Howard Owens’s 5,200 word CJR riposte to David Simon on paywalls deserve a reply of its own (outside of its comments section, which at 126 and counting, you should take some time to read).
Owens’s ideas are something of an artifact—conventional wisdom from a few years ago that time and new information have disproved.
Let’s be clear: When it comes to paywalls, the question is settled.
There remain, apparently, a few anti-paywall tropes still making the rounds, and almost all of them show up in Owens’s post. There’s the “readers have never paid for news” baloney and its cousin, “Newspapers are in the ad business, not the news business.” The faulty assumption that readers never paid for news offline sets up the flawed conclusion that you can’t charge them online. The problem is (and it is a problem for the anti-paywall-istas), more and more newspapers are charging online and doing so successfully.
A central premise of the anti-paywall argument is that putting up a paywall means turning masses of readers away. But it’s just not so.
As I’ve written before, the people-won’t-pay stance is/was a core tenet of the digital-news gospel. I use that religious metaphor intentionally: the tenet has been disproven and yet adherents continue to cling to the old beliefs, seemingly unable to process new data that destroys old orthodoxies.
Owens clearly understands that paywalls aren’t all-or-nothing affairs anymore (with notable exceptions like The Times of London). But he writes as if putting up a paywall makes that a paper’s only source of revenue.
He doesn’t take on the main argument for having a paywall—the one reason that negates his whole post: You can put one up, collect new subscription revenue, support print circulation a bit, and, at the same time, keep advertising revenue declines to a minimum. Reading his post, you’d think the options are to either keep everybody out or to let everybody in. But, as well all know by now, there’s a third way, as The Wall Street Journal began showing half a decade ago: A leaky paywall preserves and boosts circulation revenue while allowing inbound links and Google searches from nonsubscribers that bring some ad revenue.
I’ll grant Owens that Simon’s brief post overstated the benefits and consequences of paywalls. The leaky paywall model won’t ensure that “the content of the larger papers is no longer available to aggregators,” for instance. But Owens isn’t just responding to Simon in particular, he’s making assertions about digital subscriptions in general.
Those need to be answered, so I’ll take on Owens’s ten points one by one:
1. “The New York Times is a poor model on which to judge the success of paid content.”
The New York Times is indeed an exceptional newspaper. But it’s still a newspaper. It faces the same collapsing business model facing the rest of the industry.
A metro daily differs from a small-town daily, which differs, from a business paper, which differs from a monthly glossy. But they’re all in the publishing business, some are more closely related than others, and one can learn from the other.
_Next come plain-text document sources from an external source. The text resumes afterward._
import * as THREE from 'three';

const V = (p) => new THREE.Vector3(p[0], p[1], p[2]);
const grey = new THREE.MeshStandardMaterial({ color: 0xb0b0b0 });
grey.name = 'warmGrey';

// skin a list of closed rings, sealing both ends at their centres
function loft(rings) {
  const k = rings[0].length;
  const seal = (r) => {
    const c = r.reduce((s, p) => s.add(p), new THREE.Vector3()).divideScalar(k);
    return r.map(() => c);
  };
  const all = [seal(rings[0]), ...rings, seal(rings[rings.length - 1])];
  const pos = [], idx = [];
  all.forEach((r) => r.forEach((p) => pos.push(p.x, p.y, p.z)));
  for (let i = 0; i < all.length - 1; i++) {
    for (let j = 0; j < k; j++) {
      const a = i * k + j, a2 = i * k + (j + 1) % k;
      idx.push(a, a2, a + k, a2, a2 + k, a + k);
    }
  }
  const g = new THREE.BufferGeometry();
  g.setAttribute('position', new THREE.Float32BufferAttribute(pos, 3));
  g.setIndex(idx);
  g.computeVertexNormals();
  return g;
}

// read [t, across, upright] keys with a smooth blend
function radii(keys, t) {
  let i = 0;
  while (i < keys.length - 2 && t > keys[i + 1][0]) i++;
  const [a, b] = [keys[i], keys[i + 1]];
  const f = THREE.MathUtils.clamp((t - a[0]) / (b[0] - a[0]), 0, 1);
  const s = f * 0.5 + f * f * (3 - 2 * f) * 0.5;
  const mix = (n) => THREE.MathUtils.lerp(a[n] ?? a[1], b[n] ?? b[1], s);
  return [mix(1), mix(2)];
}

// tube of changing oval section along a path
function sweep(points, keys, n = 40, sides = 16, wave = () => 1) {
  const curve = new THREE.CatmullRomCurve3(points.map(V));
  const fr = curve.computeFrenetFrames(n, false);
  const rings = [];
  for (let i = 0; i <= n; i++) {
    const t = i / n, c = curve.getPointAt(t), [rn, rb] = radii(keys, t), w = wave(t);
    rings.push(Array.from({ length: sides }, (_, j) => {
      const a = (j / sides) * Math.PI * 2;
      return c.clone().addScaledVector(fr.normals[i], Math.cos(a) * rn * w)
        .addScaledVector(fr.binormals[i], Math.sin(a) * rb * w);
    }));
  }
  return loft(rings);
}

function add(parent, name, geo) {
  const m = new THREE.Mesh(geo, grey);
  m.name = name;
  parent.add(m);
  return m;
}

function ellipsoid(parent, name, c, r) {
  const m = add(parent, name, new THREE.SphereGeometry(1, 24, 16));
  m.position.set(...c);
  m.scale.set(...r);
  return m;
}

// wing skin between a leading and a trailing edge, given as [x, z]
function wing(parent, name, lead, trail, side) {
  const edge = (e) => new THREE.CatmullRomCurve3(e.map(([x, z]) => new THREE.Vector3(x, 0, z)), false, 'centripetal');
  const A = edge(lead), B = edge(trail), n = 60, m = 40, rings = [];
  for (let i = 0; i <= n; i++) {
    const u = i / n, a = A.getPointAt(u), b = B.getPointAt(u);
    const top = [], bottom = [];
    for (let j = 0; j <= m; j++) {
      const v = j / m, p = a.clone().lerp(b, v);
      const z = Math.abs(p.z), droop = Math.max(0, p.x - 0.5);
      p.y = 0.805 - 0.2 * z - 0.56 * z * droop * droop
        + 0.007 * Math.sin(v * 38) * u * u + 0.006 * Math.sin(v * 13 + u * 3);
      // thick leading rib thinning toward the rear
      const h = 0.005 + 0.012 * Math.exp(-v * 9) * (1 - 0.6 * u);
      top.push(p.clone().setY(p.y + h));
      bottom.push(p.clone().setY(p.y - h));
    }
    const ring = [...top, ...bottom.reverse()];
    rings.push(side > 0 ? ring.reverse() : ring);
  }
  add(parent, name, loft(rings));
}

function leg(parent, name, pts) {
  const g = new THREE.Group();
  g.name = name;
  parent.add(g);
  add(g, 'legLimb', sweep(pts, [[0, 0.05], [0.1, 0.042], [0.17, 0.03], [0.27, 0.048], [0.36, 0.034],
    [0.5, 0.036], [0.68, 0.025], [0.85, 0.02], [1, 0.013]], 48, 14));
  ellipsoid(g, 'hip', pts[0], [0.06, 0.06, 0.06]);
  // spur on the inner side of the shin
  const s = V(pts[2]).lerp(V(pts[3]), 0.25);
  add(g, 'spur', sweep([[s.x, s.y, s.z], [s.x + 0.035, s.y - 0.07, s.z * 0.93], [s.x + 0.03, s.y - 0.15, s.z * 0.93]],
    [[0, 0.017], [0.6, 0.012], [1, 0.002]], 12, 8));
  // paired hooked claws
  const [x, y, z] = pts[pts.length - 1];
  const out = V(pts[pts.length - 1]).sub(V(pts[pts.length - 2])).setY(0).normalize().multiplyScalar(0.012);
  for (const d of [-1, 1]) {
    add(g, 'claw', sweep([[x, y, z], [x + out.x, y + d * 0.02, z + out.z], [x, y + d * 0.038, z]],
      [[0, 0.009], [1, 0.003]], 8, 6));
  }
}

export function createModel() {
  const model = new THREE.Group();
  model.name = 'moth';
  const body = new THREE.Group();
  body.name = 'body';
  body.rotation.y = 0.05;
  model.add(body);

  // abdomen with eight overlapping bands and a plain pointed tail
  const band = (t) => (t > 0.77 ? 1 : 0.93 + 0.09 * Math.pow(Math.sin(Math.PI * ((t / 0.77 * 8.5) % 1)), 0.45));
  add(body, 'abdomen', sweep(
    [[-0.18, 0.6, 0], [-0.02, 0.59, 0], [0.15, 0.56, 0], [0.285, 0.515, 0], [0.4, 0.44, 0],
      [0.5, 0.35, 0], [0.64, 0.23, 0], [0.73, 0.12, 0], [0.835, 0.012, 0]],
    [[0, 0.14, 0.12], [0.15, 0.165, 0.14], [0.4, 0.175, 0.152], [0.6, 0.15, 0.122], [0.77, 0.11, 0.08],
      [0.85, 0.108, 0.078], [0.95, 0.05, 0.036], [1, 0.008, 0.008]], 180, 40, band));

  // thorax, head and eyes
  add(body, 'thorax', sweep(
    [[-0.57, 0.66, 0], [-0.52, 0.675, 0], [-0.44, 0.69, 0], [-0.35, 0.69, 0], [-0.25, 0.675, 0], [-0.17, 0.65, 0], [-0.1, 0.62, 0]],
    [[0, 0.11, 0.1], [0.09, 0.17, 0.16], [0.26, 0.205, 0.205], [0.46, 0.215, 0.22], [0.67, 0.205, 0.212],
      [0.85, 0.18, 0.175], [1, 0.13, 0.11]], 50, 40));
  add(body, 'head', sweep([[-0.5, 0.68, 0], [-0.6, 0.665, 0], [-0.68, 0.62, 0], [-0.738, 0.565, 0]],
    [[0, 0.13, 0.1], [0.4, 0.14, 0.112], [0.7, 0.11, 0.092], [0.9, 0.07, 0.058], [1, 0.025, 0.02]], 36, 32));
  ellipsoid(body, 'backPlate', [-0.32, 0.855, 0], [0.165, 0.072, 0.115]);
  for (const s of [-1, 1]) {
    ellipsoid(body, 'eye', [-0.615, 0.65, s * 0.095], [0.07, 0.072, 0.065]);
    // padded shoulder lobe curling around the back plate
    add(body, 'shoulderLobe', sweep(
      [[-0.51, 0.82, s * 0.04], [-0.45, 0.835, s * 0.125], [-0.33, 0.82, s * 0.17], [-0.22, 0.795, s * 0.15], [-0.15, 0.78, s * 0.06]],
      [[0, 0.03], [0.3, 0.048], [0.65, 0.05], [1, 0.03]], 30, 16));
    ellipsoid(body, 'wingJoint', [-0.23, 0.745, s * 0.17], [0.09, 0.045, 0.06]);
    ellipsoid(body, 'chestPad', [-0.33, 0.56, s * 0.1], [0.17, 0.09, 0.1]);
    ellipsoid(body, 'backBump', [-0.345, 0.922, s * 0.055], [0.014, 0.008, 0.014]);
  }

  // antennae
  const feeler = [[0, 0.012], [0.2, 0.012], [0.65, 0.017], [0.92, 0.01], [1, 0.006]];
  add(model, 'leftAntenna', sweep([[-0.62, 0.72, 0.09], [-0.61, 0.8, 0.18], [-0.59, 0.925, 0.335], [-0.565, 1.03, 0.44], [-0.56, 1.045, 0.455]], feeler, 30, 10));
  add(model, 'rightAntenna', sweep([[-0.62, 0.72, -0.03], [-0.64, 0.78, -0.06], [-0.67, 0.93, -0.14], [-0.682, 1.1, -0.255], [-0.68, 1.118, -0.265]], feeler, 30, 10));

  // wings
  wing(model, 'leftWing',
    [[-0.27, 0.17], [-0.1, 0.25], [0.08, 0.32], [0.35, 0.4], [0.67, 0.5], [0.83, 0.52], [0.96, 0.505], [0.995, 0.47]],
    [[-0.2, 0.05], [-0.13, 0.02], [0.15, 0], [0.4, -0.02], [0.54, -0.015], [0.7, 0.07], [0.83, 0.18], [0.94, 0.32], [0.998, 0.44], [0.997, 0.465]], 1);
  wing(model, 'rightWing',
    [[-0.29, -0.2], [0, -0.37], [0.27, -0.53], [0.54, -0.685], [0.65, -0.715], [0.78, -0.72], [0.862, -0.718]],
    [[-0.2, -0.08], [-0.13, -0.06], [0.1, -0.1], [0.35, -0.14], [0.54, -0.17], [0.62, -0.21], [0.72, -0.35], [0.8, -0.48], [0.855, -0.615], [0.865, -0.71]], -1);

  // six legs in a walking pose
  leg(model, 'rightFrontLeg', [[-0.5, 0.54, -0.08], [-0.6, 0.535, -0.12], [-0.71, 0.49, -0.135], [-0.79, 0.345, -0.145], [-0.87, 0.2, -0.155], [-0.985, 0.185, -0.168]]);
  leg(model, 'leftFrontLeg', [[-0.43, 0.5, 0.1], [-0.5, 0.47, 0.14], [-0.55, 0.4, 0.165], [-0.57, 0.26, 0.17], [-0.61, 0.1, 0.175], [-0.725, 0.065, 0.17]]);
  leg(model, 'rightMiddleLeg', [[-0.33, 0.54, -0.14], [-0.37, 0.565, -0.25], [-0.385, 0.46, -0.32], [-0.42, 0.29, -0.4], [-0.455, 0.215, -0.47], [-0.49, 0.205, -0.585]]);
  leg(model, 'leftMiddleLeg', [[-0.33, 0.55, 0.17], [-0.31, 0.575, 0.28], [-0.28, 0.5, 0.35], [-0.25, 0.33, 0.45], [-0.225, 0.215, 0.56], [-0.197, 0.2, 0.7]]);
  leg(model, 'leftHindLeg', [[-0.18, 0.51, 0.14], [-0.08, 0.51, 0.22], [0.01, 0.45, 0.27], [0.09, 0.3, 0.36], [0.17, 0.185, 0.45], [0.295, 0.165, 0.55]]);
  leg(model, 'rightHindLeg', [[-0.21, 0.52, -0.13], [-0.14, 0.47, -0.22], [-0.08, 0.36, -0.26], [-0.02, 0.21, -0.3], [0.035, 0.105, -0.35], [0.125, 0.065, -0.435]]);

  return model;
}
The excuses from the anti-paywall crowd trying to explain away paywalls are starting to wear thin. The Wall Street Journal has had a successful paywall for 15 years, but it was considered a “poor model” by team Digital CW because financial news has monetary value and because its subscribers were all charging their corporate accounts (the latter happened to be wrong, as Bill Grueskin made clear). Later, the Financial Times’s paywall success was written off for the same reasons. Cook’s Illustrated’s niche was supposedly “freedom from ads.” The Arkansas Democrat-Gazette’s paywall’s success in preserving print circulation (flat over the last 10 years) was due to its “virtual (monopoly) over news in their region.” Now the NYT’s massive success is, variously, either because its readers view it as a charity case or because it’s a paper with “key advantages” like its size and reach. But between all these various papers, it’s clear that something’s working.